I'm especially looking forward to spending some time with my daughter. She's never flown before, so she's excited, and a little nervous. This shared experience together will create many opportunities for great conversation in years to come. She's such a wonderful daughter!

The "pit," is a favorite psalmist metaphor for inward turmoil created by difficult circumstances. This was a place from which the psalmists would cry out to Yahweh for deliverance. I've been in that pit many times, and it's not a good place to be.

The pit into which I will descend with my daughter is one that I look foward to experiencing again. This descent is marked by geographical upheavals that demonstrate the power of God. For me, it's a deeply spiritual experience.

While the psalmist would cry "out of the pit" for deliverence, this amazing pit summons praise to Him from deep within my soul. I'm reminded of His power, mercy and grace everytime of experience this amazing place. I, therefore, look forward to descending into the pit again.

Thanks so much to CrossBridge for allowing me such time of intense spiritual renewal. I will miss this family of God this Sunday.

Saturday, October 01, 2005

The Woman; My Daughter

Last Sunday, September 25, is a day that I won't soon forget. It's missions month at CrossBridge: a time we take to inform our folks of our domestic and foreign mission points. We further invite other ministries in our area to share with us how God is touching folks through their work.

On this past Sunday, The King's Ranch and Hannah Homes ministry (with whom we partner) was highlighted. In usual superb fashion, LifeSong, under Greg Miles capable direction, did an amazing job leading worship. It was one of those days when I sensed the presence of God in a very special way. Barry Battles, founder of Coming Soon Productions, put together a very moving 7 minute video depicting the great impact that the King's Ranch and Hannah Home are having in ministering to women and children who are victims of abuse.
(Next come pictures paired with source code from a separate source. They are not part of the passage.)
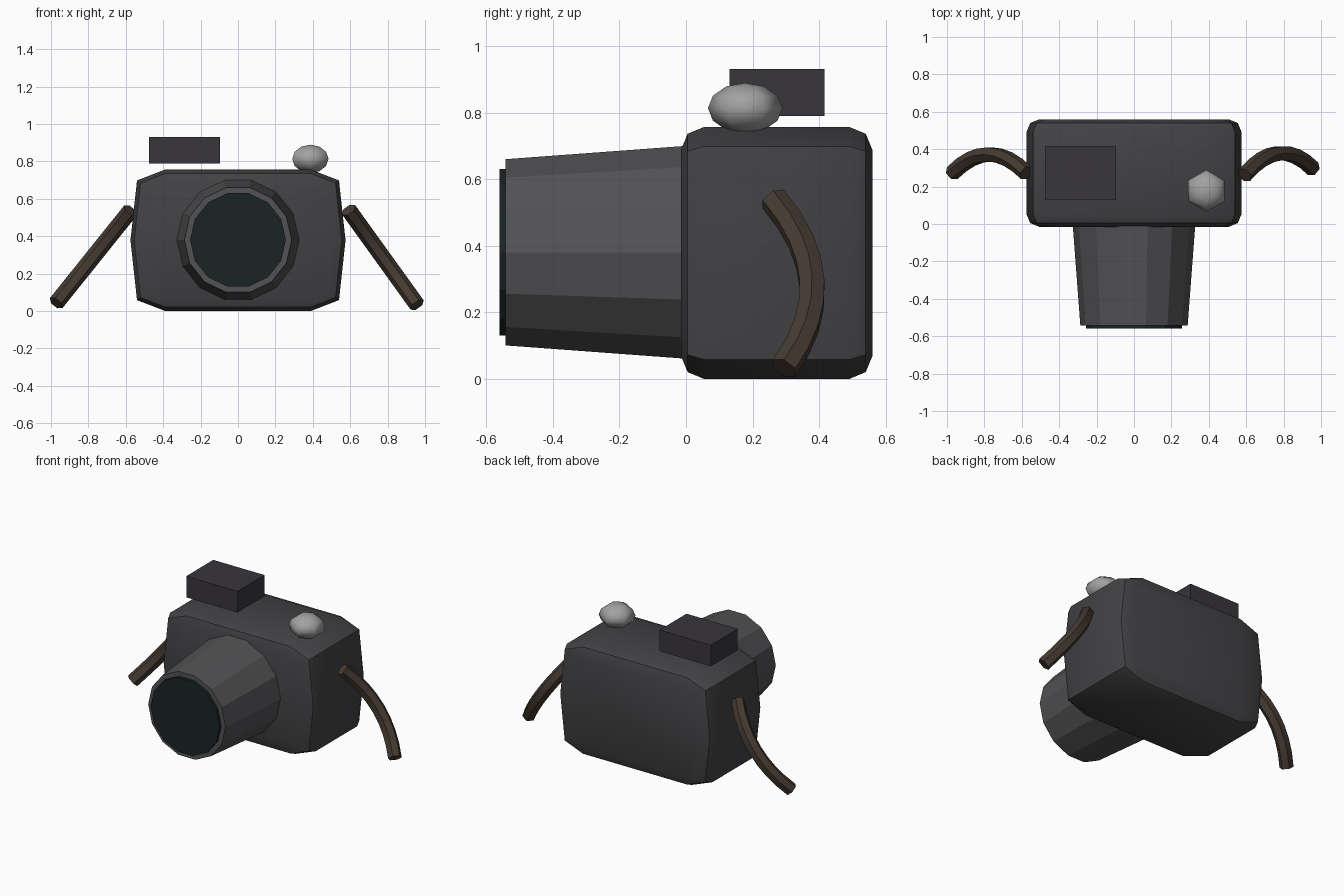
import bpy, bmesh, math
from mathutils import Matrix, Vector

if "Cube" in bpy.data.objects:
    bpy.data.objects.remove(bpy.data.objects["Cube"])


def paint(obj, rgb):
    mat = bpy.data.materials.new(obj.name + "_colour")
    mat.diffuse_color = (*rgb, 1)
    mat.use_nodes = True
    mat.node_tree.nodes["Principled BSDF"].inputs["Base Color"].default_value = mat.diffuse_color
    obj.data.materials.append(mat)


def finish(bm, name, rgb, smooth=None):
    bmesh.ops.recalc_face_normals(bm, faces=bm.faces)
    mesh = bpy.data.meshes.new(name)
    bm.to_mesh(mesh)
    bm.free()
    obj = bpy.data.objects.new(name, mesh)
    bpy.context.collection.objects.link(obj)
    paint(obj, rgb)
    if smooth:
        bpy.ops.object.select_all(action='DESELECT')
        obj.select_set(True)
        bpy.context.view_layer.objects.active = obj
        bpy.ops.object.shade_smooth_by_angle(angle=math.radians(smooth))
    return obj


def barrel(name, r_back, r_front, y_back, y_front, rgb):
    # 14-sided cone along y, with a vertex on the x axis
    bm = bmesh.new()
    n = 14
    rings = [[bm.verts.new((r * math.cos(2 * math.pi * i / n), y,
                            0.38 + r * math.sin(2 * math.pi * i / n)))
              for i in range(n)] for r, y in ((r_back, y_back), (r_front, y_front))]
    for i in range(n):
        j = (i + 1) % n
        bm.faces.new((rings[0][i], rings[0][j], rings[1][j], rings[1][i]))
    for ring in rings:
        bm.faces.new(ring)
    return finish(bm, name, rgb)


def strap(name, points, rgb):
    # six-sided band swept along short straight pieces
    bm = bmesh.new()
    pts = [Vector(p) for p in points]
    side = Vector((pts[-1] - pts[0])).cross(Vector((0, 1, 0))).normalized()
    rings = []
    for i, p in enumerate(pts):
        tangent = (pts[min(i + 1, len(pts) - 1)] - pts[max(i - 1, 0)]).normalized()
        up = tangent.cross(side).normalized()
        rings.append([bm.verts.new(p + 0.043 * (side * math.cos(a) + up * math.sin(a)))
                      for a in (k * math.pi / 3 for k in range(6))])
    for a, b in zip(rings, rings[1:]):
        for i in range(6):
            j = (i + 1) % 6
            bm.faces.new((a[i], a[j], b[j], b[i]))
    bm.faces.new(rings[0])
    bm.faces.new(rings[-1])
    return finish(bm, name, rgb, 40)


# Body: bulging outline extruded in depth, rounded front and back rims
bm = bmesh.new()
quarter = [(0.575, 0.0), (0.54, 0.32), (0.39, 0.378)]
outline = (quarter + [(-x, z) for x, z in reversed(quarter)]
           + [(-x, -z) for x, z in quarter[1:]]
           + [(x, -z) for x, z in reversed(quarter[1:])])
face = bm.faces.new([bm.verts.new((x, -0.015, z + 0.378)) for x, z in outline])
ext = bmesh.ops.extrude_face_region(bm, geom=[face], use_keep_orig=True)
moved = [g for g in ext["geom"] if isinstance(g, bmesh.types.BMVert)]
bmesh.ops.translate(bm, verts=moved, vec=(0, 0.575, 0))
rims = [e for e in bm.edges if abs(e.verts[0].co.y - e.verts[1].co.y) < 1e-4]
bmesh.ops.bevel(bm, geom=rims, offset=0.068, segments=2, profile=0.5, affect='EDGES')
finish(bm, "camera_body", (0.055, 0.055, 0.06), 40)

# Lens barrel and front glass
barrel("lens_barrel", 0.328, 0.287, 0.0, -0.542, (0.085, 0.085, 0.09))
barrel("lens_glass", 0.256, 0.256, -0.52, -0.56, (0.01, 0.017, 0.019))

# Viewfinder block
bm = bmesh.new()
bmesh.ops.create_cube(bm, size=1, matrix=Matrix.Translation((-0.285, 0.273, 0.86))
                      @ Matrix.Diagonal((0.38, 0.286, 0.142, 1)))
finish(bm, "viewfinder", (0.04, 0.036, 0.045))

# Shutter button: squashed six-sided ball
bm = bmesh.new()
bmesh.ops.create_uvsphere(bm, u_segments=6, v_segments=6, radius=1,
                          matrix=Matrix.Translation((0.387, 0.178, 0.813))
                          @ Matrix.Diagonal((0.112, 0.112, 0.076, 1)))
finish(bm, "shutter_button", (0.36, 0.36, 0.36), 70)

# Strap ends: straight from the front, bowed towards the back
for label, sx, start, end in (("right", 1, (0.592, 0.262, 0.54), (0.958, 0.295, 0.032)),
                              ("left", -1, (0.575, 0.272, 0.537), (0.972, 0.272, 0.042))):
    path = []
    for i in range(9):
        t = i / 8
        p = Vector(start).lerp(Vector(end), t)
        p.y += 0.1 * 4 * t * (1 - t)
        path.append((sx * p.x, p.y, p.z))
    strap("strap_" + label, path, (0.06, 0.043, 0.031))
What touched me the most was a dramatic presentation--from a contemporary perspective--of the woman at the well. The young woman dressed in a flannel shirt, jeans, and worn sneakers. Her presentation of this story was absolutely astounding. I'd read and preached from this story many times. Sunday was the first time that I really heard it. The woman was a Samaritan, with a checkered past and equally questionable present. Despite these things, Jesus reaches out to her, and she becomes an evangelist for the Samaritan village. The way the actress presented her response to Jesus' compassion and grace moved me--and many others--to tears. When she ended her soliloquy by singing passionately the first verse of Amazing Grace. Whew!

This young lady demonstrated how powerfully God can use drama to touch hearts. I was completely impressed with her interpretation and presentation of this story. Oh, did I mention that the actress was my oldest daughter, Amber? Yeah. I'm a blessed Dad.

Amber is receiving a double major (theatre and mass communication) from the University of Montevallo. She has an amazing voice and is an accomplished on stage actress. I pray that through Christian women and men the arts will be redeemed and used to present the good news of Jesus to the emerging generation. Thanks to Amber for touching my heart all over again with the grace of Jesus.